Twenty years ago I watched a movie called The Sacrifice that made a dramatic impact on me. A father was forced into an impossible decision between the life of his son and the lives of passengers on a train that passes over a truss that the father is responsible for raising and lowering.
That was before I had children. I was moved by the allegory of the atonement of Christ. I parsed and compared and concluded that God’s sacrifice was more deliberate, planned, perhaps.
Tonight I’m watching a 2003 Academy Award nominated live action short called MOST.
Directed by Bobby Garabedian, the film was shot in Czech Republic and Poland and has English subtitles. MOST is about a father and his son who love each other very much. The plot of the movie is very much like The Sacrifice. MOST is Polish for a bridge.

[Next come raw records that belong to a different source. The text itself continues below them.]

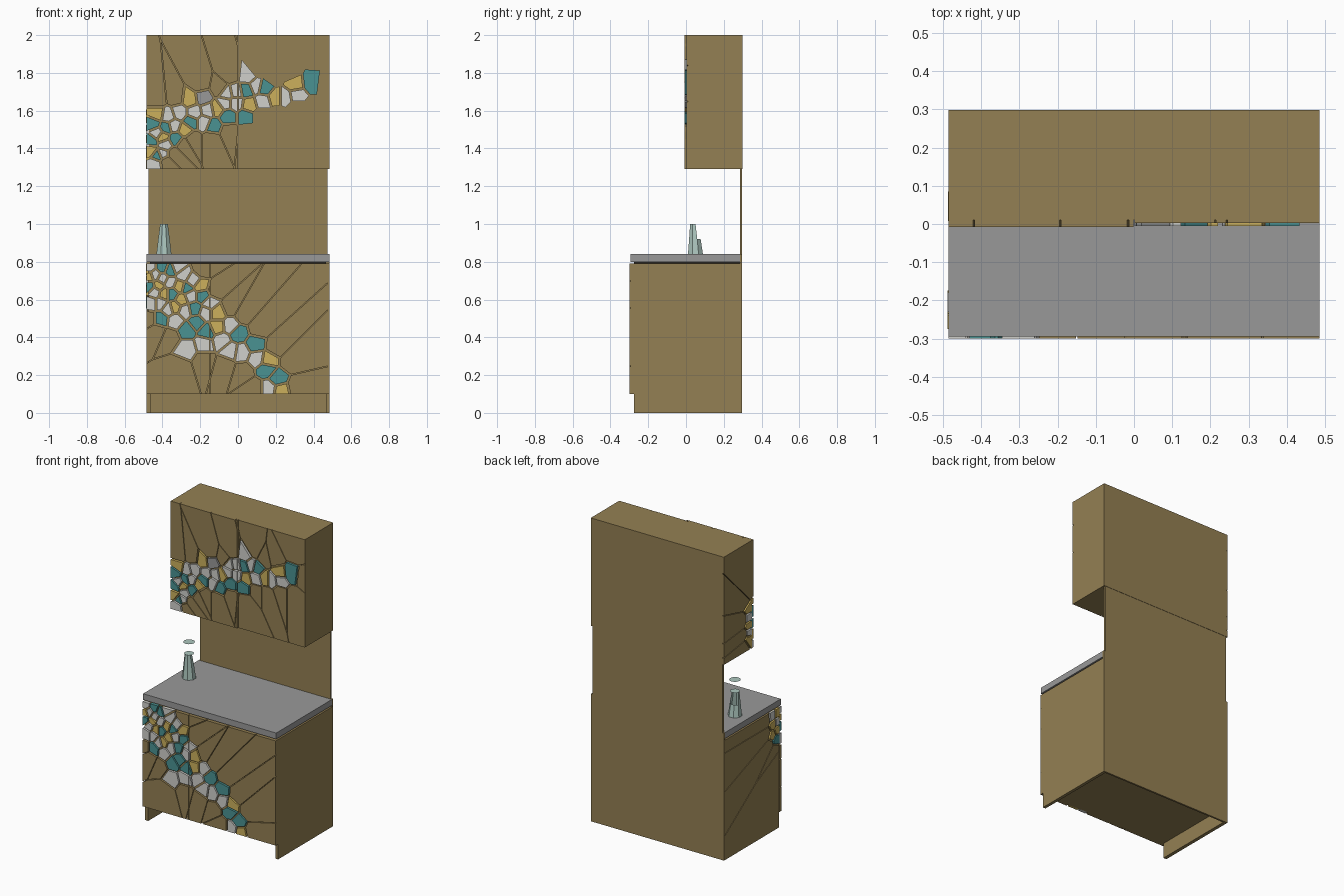
import bpy, bmesh, math
from mathutils import Vector

if "Cube" in bpy.data.objects:
    bpy.data.objects.remove(bpy.data.objects["Cube"])


def lin(c):
    c /= 255
    return c / 12.92 if c <= 0.04045 else ((c + 0.055) / 1.055) ** 2.4


COLOURS = {
    "wood": (148, 128, 83), "white": (208, 208, 203), "teal": (74, 146, 146),
    "yellow": (204, 176, 92), "grey_stone": (153, 153, 153),
    "dark_gap": (40, 34, 26), "pale_glass": (172, 198, 190),
}
MATS = {}
for n, rgb in COLOURS.items():
    m = bpy.data.materials.new(n)
    m.diffuse_color = (*[lin(c) for c in rgb], 1)
    m.use_nodes = True
    m.node_tree.nodes["Principled BSDF"].inputs["Base Color"].default_value = m.diffuse_color
    MATS[n] = m


def finish(name, bm, mats):
    me = bpy.data.meshes.new(name)
    bm.to_mesh(me)
    bm.free()
    for m in mats:
        me.materials.append(MATS[m])
    ob = bpy.data.objects.new(name, me)
    bpy.context.collection.objects.link(ob)
    return ob


def box(name, mat, x, y, z):
    bm = bmesh.new()
    bmesh.ops.create_cube(bm, size=1)
    for v in bm.verts:
        v.co = [(a + b) / 2 + c * (b - a) for (a, b), c in zip((x, y, z), v.co)]
    return finish(name, bm, [mat])


def clip(poly, n, d):
    """Keep the part of a convex polygon where p.n <= d."""
    out = []
    for i, p in enumerate(poly):
        q = poly[(i + 1) % len(poly)]
        a, b = p.dot(n) - d, q.dot(n) - d
        if a <= 0:
            out.append(p)
        if a * b < 0:
            out.append(p.lerp(q, a / (a - b)))
    return out


def mosaic(name, rect, groups, place, depth):
    """Shattered panel: one raised cell per seed, coloured by seed group."""
    u0, u1, v0, v1 = rect
    mats = list(groups)
    seeds = [(Vector(p), m) for m in mats for p in groups[m]]
    bm = bmesh.new()
    for p, m in seeds:
        poly = [Vector(c) for c in ((u0, v0), (u1, v0), (u1, v1), (u0, v1))]
        for q, k in seeds:
            if q == p or not poly:
                continue
            gap = 0.004 if m == k == "wood" else 0.010
            n = (q - p).normalized()
            poly = clip(poly, n, ((p + q) / 2).dot(n) - gap / 2)
        if len(poly) < 3:
            continue
        back, front = depth["back"], depth.get(m, depth["tile"])
        lo = [bm.verts.new(place(c.x, c.y, back)) for c in poly]
        hi = [bm.verts.new(place(c.x, c.y, front)) for c in poly]
        faces = [bm.faces.new(lo[::-1]), bm.faces.new(hi)]
        for i in range(len(poly)):
            j = (i + 1) % len(poly)
            faces.append(bm.faces.new((lo[i], lo[j], hi[j], hi[i])))
        for f in faces:
            f.material_index = mats.index(m)
    bmesh.ops.recalc_face_normals(bm, faces=bm.faces)
    return finish(name, bm, mats)


def on_front(u, v, d):
    return (u, d, v)


def on_left(u, v, d):
    return (d, u, v)


# Mosaic seeds on the lower doors (x, z)
lower = {
    "wood": [(-.19, .76), (-.12, .65), (-.04, .56), (.03, .52), (.11, .45), (.2, .35),
             (.28, .27), (.31, .14), (-.47, .5), (-.43, .43), (-.36, .4), (-.31, .24),
             (-.18, .28), (-.07, .25), (.03, .22), (.09, .13)],
    "white": [(-.47, .77), (-.40, .71), (-.36, .69), (-.29, .73), (-.24, .70), (-.46, .58),
              (-.41, .58), (-.44, .73), (-.32, .77), (-.33, .49), (-.28, .54), (-.17, .53),
              (-.15, .58), (-.27, .34), (-.18, .365), (-.085, .385), (-.04, .46), (.02, .32),
              (-.04, .33), (.1, .29), (.165, .13), (-.25, .62), (-.37, .55), (-.44, .64)],
    "teal": [(-.36, .755), (-.40, .77), (-.47, .67), (-.35, .63), (-.27, .66), (-.19, .62),
             (-.41, .5), (-.23, .55), (-.27, .44), (-.165, .43), (0, .42), (.09, .36),
             (.15, .23), (.21, .18), (-.22, .48)],
    "yellow": [(-.42, .675), (-.47, .72), (-.31, .67), (-.30, .6), (-.335, .56), (-.20, .67),
               (-.39, .63), (-.11, .53), (-.11, .455), (.16, .28), (.225, .12)],
}
# Mosaic seeds on the upper doors (x, z)
upper = {
    "wood": [(-.43, 1.66), (-.33, 1.67), (-.2, 1.74), (-.1, 1.72), (-.04, 1.79), (.11, 1.83),
             (.19, 1.79), (.27, 1.81), (.4, 1.89), (.47, 1.74), (-.38, 1.33), (-.34, 1.37),
             (-.29, 1.42), (-.24, 1.45), (-.14, 1.45), (-.05, 1.49), (.05, 1.48),
             (.13, 1.57), (.21, 1.57), (.31, 1.61), (.4, 1.61)],
    "white": [(.05, 1.78), (-.01, 1.7), (.095, 1.73), (.31, 1.68), (.13, 1.65), (.25, 1.67),
              (-.01, 1.64), (-.37, 1.57), (-.31, 1.59), (-.23, 1.59), (-.18, 1.54),
              (-.16, 1.6), (-.07, 1.64), (-.43, 1.48), (-.385, 1.42), (-.44, 1.32),
              (-.06, 1.69), (-.34, 1.52), (-.40, 1.37)],
    "teal": [(.39, 1.75), (.14, 1.72), (.045, 1.71), (.04, 1.57), (-.38, 1.51), (-.25, 1.54),
             (-.13, 1.52), (-.055, 1.57), (-.33, 1.45), (-.46, 1.44), (-.425, 1.36),
             (-.45, 1.53)],
    "yellow": [(-.255, 1.66), (.30, 1.74), (.2, 1.67), (.06, 1.63), (-.43, 1.58), (-.28, 1.5),
               (-.11, 1.61), (-.465, 1.39), (-.4, 1.46)],
    "grey_stone": [(-.185, 1.67)],
}
# Left side seeds (y, z)
lower_side = {
    "wood": [(-.15, .75), (-.15, .66), (-.18, .58), (-.23, .53), (-.27, .45)],
    "yellow": [(-.26, .76), (-.22, .70), (-.26, .65), (-.21, .63)],
    "white": [(-.21, .76), (-.26, .70)],
    "teal": [(-.25, .59)],
}
upper_side = {
    "wood": [(.07, 1.62), (.1, 1.5), (.09, 1.4), (.08, 1.33), (.03, 1.66)],
    "yellow": [(.03, 1.56), (.03, 1.45), (.04, 1.36)],
    "white": [(.03, 1.5), (.03, 1.4)],
}

# Lower cabinet: body, side panels down to the floor, back panel
box("lower_body", "wood", (-.475, .475), (-.285, .29), (.1, .79))
box("right_side_panel", "wood", (.465, .485), (-.275, .295), (0, .79))
box("left_side_panel", "wood", (-.477, -.462), (-.275, .295), (0, .79))
box("lower_back_panel", "wood", (-.485, .485), (.285, .297), (0, .84))
box("right_door_edge", "wood", (.474, .485), (-.295, -.27), (.1, .79))

# Lower doors, split left of centre
front = {"back": -.28, "wood": -.3, "tile": -.3}
mosaic("lower_left_door", (-.485, -.1515, .1, .79), lower, on_front, front)
mosaic("lower_right_door", (-.1485, .485, .1, .79), lower, on_front, front)
mosaic("lower_left_side", (-.275, .297, 0, .79), lower_side, on_left,
       {"back": -.47, "wood": -.485, "tile": -.488})

# Worktop with a dark shadow gap beneath, splashback above
box("worktop_gap", "dark_gap", (-.465, .465), (-.275, .285), (.788, .802))
box("worktop", "grey_stone", (-.485, .485), (-.295, .288), (.8, .84))
box("splashback", "wood", (-.475, .475), (.285, .297), (.83, 1.3))

# Upper cabinet and its two doors, the left one standing slightly proud
box("upper_body", "wood", (-.475, .485), (.01, .299), (1.29, 2))
mosaic("upper_left_door", (-.485, -.0015, 1.29, 2), upper, on_front,
       {"back": .015, "wood": -.008, "tile": -.008})
mosaic("upper_right_door", (.0015, .485, 1.29, 2), upper, on_front,
       {"back": .015, "wood": .003, "tile": -.005})
mosaic("upper_left_side", (.008, .299, 1.29, 2), upper_side, on_left,
       {"back": -.47, "wood": -.485, "tile": -.487})

# Faceted glass bottle, open at the back, with thin discs for rim and stopper
bm = bmesh.new()
SIDES = 8
cx, cy = -.392, .05
rings = []
for r, z, dy in ((.043, .84, 0), (.033, .92, -.003), (.022, 1.0, -.008)):
    rings.append([bm.verts.new((cx + r * math.cos(math.tau * (i + .5) / SIDES),
                                cy + dy + r * math.sin(math.tau * (i + .5) / SIDES), z))
                  for i in range(SIDES)])
for k in range(2):
    for i in range(SIDES):
        j = (i + 1) % SIDES
        if k == 0 or i >= SIDES // 2 - 1:
            bm.faces.new((rings[k][i], rings[k][j], rings[k + 1][j], rings[k + 1][i]))
bm.faces.new(rings[0][::-1])
finish("glass_bottle", bm, ["pale_glass"])

for name, r, z in (("bottle_rim", .03, 1.0), ("bottle_stopper", .035, 1.075)):
    bm = bmesh.new()
    bmesh.ops.create_circle(bm, cap_ends=True, segments=12, radius=r)
    bmesh.ops.translate(bm, verts=bm.verts, vec=(cx, cy, z))
    finish(name, bm, ["pale_glass"])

The father is forced into an anguishing and incomprehensible decision that will affect the lives of many–most who do not even know what has been done for them.
Two things are very different from twenty years ago.
First, I’m a father of three children and to lose even one of them is my worst fear in life. I have children now, and the equations about atonement are only solved by one factor–the mutual love that father and child share. Planned, deliberate, spontaneous, anguished, undesired. None of this matters and all of it matters but certainly figuring out exactly how deliberate God was or planned or unplanned from day one the sacrifice of Christ was, matters less to me than the lifetime quest to grasp how wide and deep and infathomable is the love of Father, Son, and Spirit.
Second, the setting shows deep insight into the love of a Czech father for his child, how they interact as serious friends and playful mates. The inconceivable decision the father must make is amazingly redeemed in a surprise ending that made me smile through my tears.
This is a must see short movie. MOST
God’s story foreshadows the sacrifice of Christ in the amazing story of Abraham and Isaac. Abraham is given the insane (in my human comprehension) command to put his own son on the altar for sacrifice on Mount Moriah. Heavy with grief, Abraham obeys. Yet an angel of the Lord holds his hand back from striking the boy, a ram is provided, and the two happily call the place “the Lord will provide.”
Sharing faith with our children begins and ends with embodying the incredible love of the Father for his creation.
Often I tell my children, “I am God’s love sent to you in the flesh.”
Some children in the world don’t get to experience this because their fathers do not love them. I was able to experience this through my parents and grandparents. I am incredibly blessed, and I can embody this love of God as I pass this on to my children.
I continue telling them, “I am your father. I love you, your mother loves you, and you get to live the love of God in our relationship. That’s how it begins, and God’s love breaks the boundaries of this family and you’ll see it and experience it throughout your life. But this is where it starts, right here in your family. Learn to love here first, and friendships you have in the future will have God in them, too.”
Sharing faith with our children is a MOST that leads us both continually back to God.